------ Source material

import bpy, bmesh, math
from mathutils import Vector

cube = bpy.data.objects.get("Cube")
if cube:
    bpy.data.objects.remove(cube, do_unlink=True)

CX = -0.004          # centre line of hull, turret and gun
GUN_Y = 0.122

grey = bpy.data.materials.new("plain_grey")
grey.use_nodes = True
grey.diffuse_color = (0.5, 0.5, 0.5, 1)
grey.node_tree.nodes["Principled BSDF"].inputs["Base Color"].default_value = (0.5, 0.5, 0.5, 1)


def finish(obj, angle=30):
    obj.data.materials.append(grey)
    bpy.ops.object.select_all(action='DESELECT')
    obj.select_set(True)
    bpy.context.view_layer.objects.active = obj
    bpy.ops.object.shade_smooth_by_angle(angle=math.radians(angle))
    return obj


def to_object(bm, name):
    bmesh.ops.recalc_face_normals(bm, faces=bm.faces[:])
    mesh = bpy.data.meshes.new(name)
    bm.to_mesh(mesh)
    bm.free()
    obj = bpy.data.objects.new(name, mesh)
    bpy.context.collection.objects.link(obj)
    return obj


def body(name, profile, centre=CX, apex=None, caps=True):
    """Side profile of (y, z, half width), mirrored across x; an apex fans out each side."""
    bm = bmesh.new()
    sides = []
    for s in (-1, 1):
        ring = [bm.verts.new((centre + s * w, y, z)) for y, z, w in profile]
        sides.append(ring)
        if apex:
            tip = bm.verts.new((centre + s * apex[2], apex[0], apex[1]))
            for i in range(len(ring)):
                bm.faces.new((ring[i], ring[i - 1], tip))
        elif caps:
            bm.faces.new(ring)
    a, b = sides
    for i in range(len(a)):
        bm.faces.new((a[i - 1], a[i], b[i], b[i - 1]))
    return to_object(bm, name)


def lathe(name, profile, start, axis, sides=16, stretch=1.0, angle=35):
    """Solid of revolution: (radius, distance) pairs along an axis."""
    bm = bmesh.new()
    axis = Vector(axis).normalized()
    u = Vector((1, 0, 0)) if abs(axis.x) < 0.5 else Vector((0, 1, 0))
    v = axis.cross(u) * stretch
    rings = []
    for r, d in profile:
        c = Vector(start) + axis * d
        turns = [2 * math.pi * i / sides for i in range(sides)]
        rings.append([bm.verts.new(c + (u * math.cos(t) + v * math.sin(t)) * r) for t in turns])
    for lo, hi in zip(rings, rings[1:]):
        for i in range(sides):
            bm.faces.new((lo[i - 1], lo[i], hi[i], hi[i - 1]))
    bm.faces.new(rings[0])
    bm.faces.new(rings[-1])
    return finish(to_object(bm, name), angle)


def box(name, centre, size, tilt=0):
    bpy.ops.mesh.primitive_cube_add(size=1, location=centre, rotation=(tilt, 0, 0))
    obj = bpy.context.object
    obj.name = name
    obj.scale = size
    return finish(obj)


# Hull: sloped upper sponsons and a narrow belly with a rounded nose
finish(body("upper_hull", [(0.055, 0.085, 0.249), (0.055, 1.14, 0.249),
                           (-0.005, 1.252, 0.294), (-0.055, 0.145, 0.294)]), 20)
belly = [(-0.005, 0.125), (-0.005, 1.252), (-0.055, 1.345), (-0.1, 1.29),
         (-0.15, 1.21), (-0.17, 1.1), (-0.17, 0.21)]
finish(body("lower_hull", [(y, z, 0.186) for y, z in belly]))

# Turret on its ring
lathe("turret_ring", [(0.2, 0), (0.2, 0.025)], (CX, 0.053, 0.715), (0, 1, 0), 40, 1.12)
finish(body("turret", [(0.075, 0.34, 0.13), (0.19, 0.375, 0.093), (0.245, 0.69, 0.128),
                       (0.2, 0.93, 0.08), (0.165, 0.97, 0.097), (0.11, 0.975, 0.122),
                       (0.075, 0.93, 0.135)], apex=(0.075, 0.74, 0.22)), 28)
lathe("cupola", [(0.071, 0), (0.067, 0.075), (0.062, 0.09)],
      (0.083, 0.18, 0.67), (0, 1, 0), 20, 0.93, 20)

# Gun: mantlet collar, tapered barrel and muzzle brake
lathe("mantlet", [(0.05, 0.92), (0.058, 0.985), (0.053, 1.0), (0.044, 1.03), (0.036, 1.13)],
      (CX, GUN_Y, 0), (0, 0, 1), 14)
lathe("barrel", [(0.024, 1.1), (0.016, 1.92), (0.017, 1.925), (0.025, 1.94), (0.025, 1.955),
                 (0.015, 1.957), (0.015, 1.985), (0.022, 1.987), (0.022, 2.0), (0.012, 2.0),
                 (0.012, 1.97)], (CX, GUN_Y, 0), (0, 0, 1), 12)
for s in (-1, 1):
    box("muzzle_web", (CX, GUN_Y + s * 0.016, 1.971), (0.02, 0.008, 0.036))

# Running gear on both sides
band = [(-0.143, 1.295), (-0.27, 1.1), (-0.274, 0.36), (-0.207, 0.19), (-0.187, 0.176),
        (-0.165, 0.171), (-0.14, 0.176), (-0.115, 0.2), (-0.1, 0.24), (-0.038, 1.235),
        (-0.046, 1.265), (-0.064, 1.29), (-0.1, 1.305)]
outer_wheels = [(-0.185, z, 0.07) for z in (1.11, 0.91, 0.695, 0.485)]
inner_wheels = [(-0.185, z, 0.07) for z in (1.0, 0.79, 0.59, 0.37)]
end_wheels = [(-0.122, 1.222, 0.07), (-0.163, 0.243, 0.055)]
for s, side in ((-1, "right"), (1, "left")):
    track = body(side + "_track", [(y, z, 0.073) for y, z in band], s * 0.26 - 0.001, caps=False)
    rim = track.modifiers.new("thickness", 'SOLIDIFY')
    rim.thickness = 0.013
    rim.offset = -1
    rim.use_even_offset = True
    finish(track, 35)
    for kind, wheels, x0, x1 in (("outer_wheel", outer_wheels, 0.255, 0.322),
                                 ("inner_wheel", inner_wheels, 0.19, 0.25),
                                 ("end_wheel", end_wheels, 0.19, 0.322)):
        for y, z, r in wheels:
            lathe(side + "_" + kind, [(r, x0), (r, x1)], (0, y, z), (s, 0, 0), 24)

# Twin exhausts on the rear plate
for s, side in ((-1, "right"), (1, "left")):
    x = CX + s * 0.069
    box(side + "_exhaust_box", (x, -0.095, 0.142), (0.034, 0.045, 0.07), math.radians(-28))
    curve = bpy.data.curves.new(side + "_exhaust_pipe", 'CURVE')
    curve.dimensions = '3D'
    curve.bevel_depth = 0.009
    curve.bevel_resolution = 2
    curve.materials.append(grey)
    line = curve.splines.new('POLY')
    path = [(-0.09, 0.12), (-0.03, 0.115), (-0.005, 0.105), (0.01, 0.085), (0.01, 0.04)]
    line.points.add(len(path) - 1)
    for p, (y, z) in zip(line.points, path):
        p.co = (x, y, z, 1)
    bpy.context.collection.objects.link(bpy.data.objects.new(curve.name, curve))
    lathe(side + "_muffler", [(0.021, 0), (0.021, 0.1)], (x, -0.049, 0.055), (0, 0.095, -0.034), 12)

------------
------ Source material

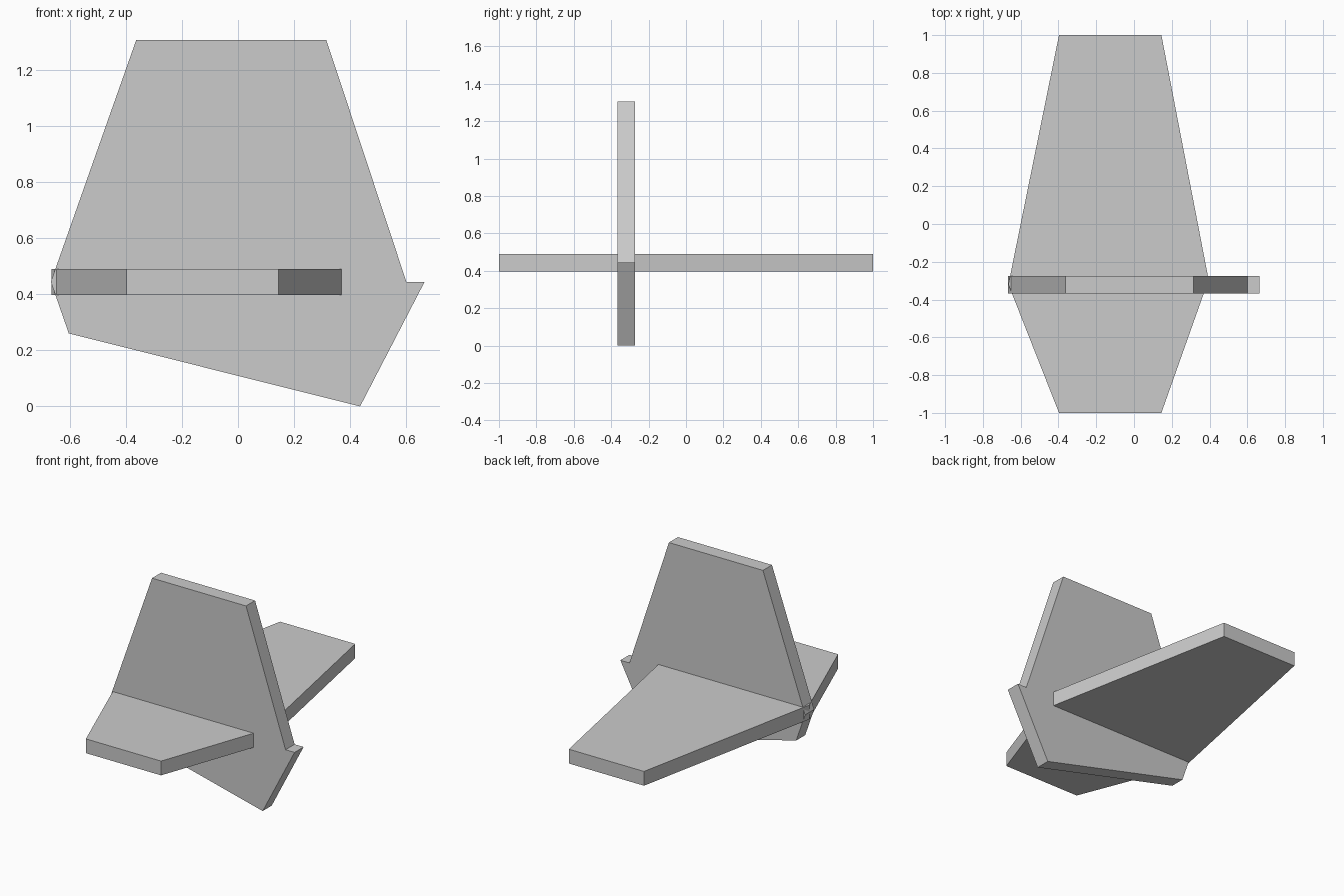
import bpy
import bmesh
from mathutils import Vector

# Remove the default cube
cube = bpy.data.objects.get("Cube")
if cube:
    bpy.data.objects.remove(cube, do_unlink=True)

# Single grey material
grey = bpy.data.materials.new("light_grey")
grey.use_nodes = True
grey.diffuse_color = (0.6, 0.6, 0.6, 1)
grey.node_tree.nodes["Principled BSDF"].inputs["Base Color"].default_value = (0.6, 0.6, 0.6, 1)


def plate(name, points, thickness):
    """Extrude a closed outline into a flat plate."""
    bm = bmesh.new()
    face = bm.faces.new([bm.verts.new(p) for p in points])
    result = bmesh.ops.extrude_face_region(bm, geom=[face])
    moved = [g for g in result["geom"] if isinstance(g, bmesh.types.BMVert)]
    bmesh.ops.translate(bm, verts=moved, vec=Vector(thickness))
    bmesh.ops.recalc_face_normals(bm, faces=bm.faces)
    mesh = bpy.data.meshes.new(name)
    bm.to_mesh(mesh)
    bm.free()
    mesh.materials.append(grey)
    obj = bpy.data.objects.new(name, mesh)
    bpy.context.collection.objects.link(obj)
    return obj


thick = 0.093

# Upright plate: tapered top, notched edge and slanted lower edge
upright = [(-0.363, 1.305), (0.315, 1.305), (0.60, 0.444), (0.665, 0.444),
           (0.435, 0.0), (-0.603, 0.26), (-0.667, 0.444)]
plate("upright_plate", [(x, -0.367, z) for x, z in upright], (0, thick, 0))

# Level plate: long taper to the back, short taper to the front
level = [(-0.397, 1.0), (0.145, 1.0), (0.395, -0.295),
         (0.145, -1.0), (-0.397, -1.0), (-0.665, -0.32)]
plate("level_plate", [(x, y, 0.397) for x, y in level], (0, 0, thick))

------------
------ Source material

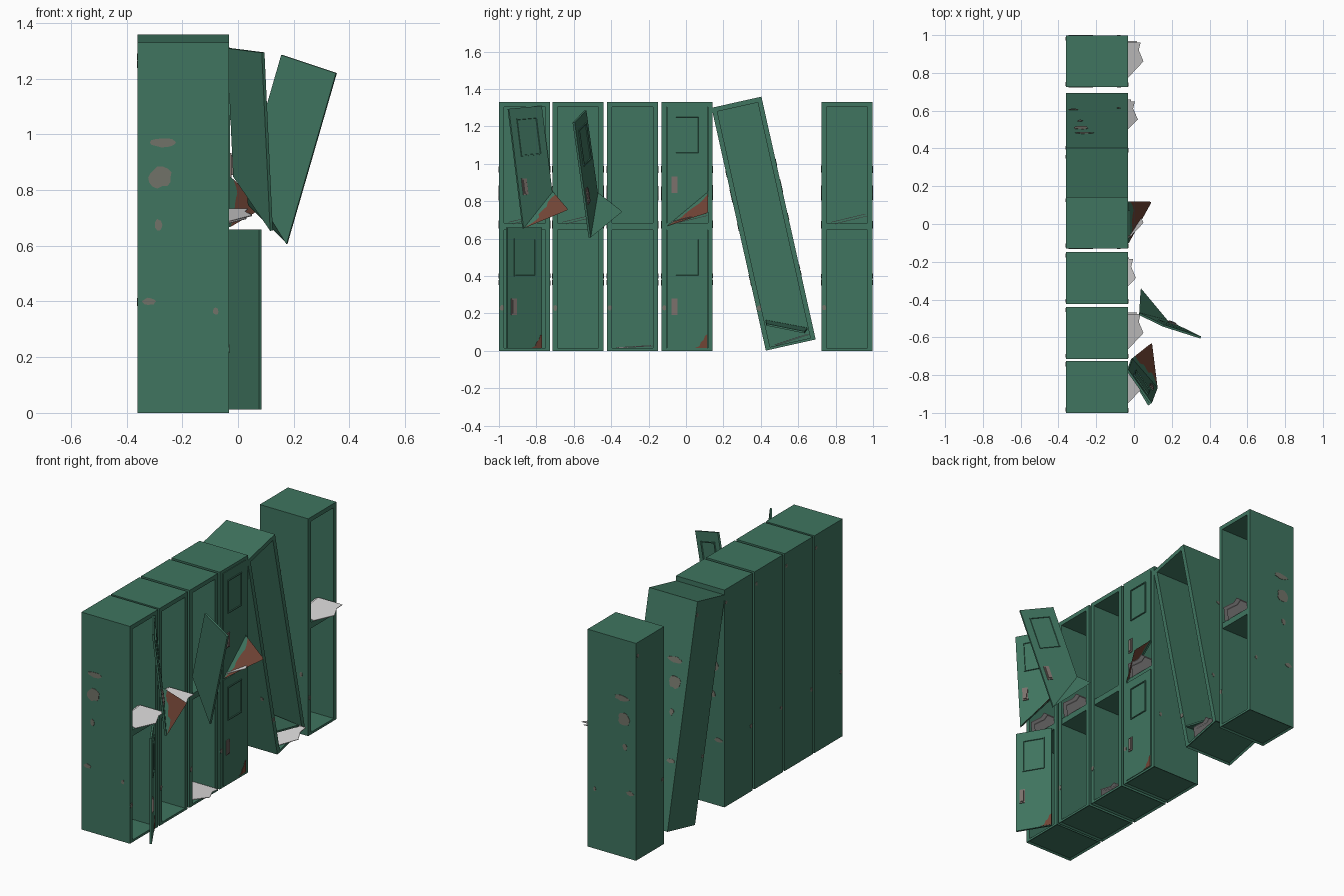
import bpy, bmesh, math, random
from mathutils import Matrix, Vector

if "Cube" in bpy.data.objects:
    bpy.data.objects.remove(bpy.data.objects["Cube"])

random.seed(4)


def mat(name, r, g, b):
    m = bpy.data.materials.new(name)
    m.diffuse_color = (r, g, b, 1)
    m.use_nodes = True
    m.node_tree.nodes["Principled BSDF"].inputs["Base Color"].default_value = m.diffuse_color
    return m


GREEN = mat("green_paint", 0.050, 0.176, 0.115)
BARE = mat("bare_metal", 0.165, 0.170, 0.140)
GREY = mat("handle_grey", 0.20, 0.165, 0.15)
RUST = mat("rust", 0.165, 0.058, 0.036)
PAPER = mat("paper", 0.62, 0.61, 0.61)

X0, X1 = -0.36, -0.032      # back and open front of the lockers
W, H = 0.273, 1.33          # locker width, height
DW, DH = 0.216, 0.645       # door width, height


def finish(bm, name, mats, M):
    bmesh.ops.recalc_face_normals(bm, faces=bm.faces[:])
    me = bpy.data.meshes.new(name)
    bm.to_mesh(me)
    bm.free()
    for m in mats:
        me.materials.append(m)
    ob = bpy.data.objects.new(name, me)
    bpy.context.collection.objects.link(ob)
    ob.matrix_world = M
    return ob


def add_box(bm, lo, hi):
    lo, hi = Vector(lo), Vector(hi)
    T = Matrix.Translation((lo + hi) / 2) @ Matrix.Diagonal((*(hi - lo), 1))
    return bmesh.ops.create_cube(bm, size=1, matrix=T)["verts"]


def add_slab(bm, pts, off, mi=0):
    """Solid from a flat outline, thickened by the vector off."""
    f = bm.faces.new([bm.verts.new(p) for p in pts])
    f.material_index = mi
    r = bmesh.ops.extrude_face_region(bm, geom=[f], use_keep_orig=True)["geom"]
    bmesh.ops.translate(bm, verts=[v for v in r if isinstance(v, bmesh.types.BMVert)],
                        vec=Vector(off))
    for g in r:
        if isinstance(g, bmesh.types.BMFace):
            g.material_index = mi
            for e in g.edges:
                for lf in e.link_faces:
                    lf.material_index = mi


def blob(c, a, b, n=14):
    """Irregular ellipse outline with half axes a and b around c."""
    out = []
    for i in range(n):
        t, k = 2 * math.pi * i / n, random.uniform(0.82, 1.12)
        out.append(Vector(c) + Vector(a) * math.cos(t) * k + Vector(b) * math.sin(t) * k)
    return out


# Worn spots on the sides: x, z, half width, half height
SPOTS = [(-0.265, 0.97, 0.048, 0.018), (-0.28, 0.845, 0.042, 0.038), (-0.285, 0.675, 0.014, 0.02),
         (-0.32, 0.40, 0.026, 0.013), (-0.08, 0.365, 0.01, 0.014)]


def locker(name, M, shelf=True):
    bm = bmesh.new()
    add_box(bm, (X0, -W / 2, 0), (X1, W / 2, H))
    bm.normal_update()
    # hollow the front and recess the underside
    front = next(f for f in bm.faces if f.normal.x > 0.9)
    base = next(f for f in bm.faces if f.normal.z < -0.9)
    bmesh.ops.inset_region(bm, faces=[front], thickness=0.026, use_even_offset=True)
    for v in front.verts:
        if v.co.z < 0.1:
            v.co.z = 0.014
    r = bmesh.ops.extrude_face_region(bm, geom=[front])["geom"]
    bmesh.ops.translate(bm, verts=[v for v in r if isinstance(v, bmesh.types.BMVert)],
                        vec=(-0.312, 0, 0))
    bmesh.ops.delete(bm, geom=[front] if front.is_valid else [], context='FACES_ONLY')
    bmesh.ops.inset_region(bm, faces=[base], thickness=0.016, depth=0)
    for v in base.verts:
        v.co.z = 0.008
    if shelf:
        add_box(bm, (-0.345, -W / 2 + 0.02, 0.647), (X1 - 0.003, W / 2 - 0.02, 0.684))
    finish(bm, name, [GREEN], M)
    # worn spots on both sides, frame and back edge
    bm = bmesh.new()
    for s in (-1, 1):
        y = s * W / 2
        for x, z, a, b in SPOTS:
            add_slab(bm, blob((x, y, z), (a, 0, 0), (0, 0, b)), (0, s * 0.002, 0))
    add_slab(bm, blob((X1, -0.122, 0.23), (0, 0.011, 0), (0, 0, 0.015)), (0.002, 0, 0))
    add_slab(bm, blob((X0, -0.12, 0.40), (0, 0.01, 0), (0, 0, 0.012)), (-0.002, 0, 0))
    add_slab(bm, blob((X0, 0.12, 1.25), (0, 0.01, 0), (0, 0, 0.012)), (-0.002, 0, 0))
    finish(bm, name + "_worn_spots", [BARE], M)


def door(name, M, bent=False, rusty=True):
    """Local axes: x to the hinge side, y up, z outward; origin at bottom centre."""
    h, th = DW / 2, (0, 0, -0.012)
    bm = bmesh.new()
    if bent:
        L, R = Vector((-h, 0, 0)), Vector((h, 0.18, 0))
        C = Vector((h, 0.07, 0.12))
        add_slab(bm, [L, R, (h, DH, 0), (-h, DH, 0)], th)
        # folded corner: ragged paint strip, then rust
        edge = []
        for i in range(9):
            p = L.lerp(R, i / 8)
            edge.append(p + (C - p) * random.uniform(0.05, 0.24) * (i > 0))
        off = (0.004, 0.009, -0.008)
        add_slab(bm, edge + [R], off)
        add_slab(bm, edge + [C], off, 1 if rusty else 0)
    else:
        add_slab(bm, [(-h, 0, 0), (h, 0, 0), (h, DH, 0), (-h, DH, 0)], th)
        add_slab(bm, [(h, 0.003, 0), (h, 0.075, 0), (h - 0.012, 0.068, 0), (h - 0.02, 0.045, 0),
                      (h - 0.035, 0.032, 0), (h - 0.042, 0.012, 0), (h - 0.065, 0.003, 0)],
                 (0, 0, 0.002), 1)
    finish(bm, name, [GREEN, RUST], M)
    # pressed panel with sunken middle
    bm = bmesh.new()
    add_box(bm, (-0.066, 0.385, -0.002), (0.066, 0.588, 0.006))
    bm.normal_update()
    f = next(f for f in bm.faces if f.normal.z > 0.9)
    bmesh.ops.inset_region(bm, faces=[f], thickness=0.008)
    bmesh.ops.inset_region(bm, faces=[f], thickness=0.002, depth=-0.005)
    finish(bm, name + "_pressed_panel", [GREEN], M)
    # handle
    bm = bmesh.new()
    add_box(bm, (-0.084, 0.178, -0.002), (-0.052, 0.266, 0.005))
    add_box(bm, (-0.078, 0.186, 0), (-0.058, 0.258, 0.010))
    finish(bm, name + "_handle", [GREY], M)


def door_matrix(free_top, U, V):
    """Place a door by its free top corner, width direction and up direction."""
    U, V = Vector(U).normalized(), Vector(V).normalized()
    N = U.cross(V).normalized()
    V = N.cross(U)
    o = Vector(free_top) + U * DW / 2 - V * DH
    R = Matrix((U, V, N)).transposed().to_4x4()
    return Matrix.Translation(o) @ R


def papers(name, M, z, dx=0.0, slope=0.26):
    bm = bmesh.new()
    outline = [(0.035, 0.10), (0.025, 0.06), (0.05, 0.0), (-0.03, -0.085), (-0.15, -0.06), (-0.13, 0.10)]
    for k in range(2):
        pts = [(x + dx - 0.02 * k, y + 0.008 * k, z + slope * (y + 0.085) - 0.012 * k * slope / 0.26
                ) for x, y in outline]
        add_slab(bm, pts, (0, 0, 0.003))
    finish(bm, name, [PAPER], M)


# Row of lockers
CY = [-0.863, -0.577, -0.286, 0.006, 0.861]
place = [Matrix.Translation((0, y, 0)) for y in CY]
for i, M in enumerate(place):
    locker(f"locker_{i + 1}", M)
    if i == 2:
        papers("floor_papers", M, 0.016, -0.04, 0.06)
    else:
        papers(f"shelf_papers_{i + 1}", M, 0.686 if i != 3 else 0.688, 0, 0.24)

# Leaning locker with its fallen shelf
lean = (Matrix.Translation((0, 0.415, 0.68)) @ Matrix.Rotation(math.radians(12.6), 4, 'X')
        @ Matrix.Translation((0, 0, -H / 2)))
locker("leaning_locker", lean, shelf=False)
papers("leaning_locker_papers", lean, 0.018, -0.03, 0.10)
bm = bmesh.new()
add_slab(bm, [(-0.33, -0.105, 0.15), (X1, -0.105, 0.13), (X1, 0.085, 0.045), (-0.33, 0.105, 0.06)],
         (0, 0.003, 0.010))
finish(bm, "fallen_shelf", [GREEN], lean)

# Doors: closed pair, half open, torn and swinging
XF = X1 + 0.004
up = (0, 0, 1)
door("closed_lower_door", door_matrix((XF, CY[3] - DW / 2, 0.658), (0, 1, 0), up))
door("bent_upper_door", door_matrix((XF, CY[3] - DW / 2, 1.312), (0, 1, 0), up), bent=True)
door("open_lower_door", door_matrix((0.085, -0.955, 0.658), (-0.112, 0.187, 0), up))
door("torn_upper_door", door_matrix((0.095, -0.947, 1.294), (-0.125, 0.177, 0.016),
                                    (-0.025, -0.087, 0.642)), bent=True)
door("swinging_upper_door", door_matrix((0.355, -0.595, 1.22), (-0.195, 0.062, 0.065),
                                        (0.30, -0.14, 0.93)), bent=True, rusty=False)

------------

What you will do: The string "front" appears on some lines of the data; count those lines and report only how many there are.

Final answer: 8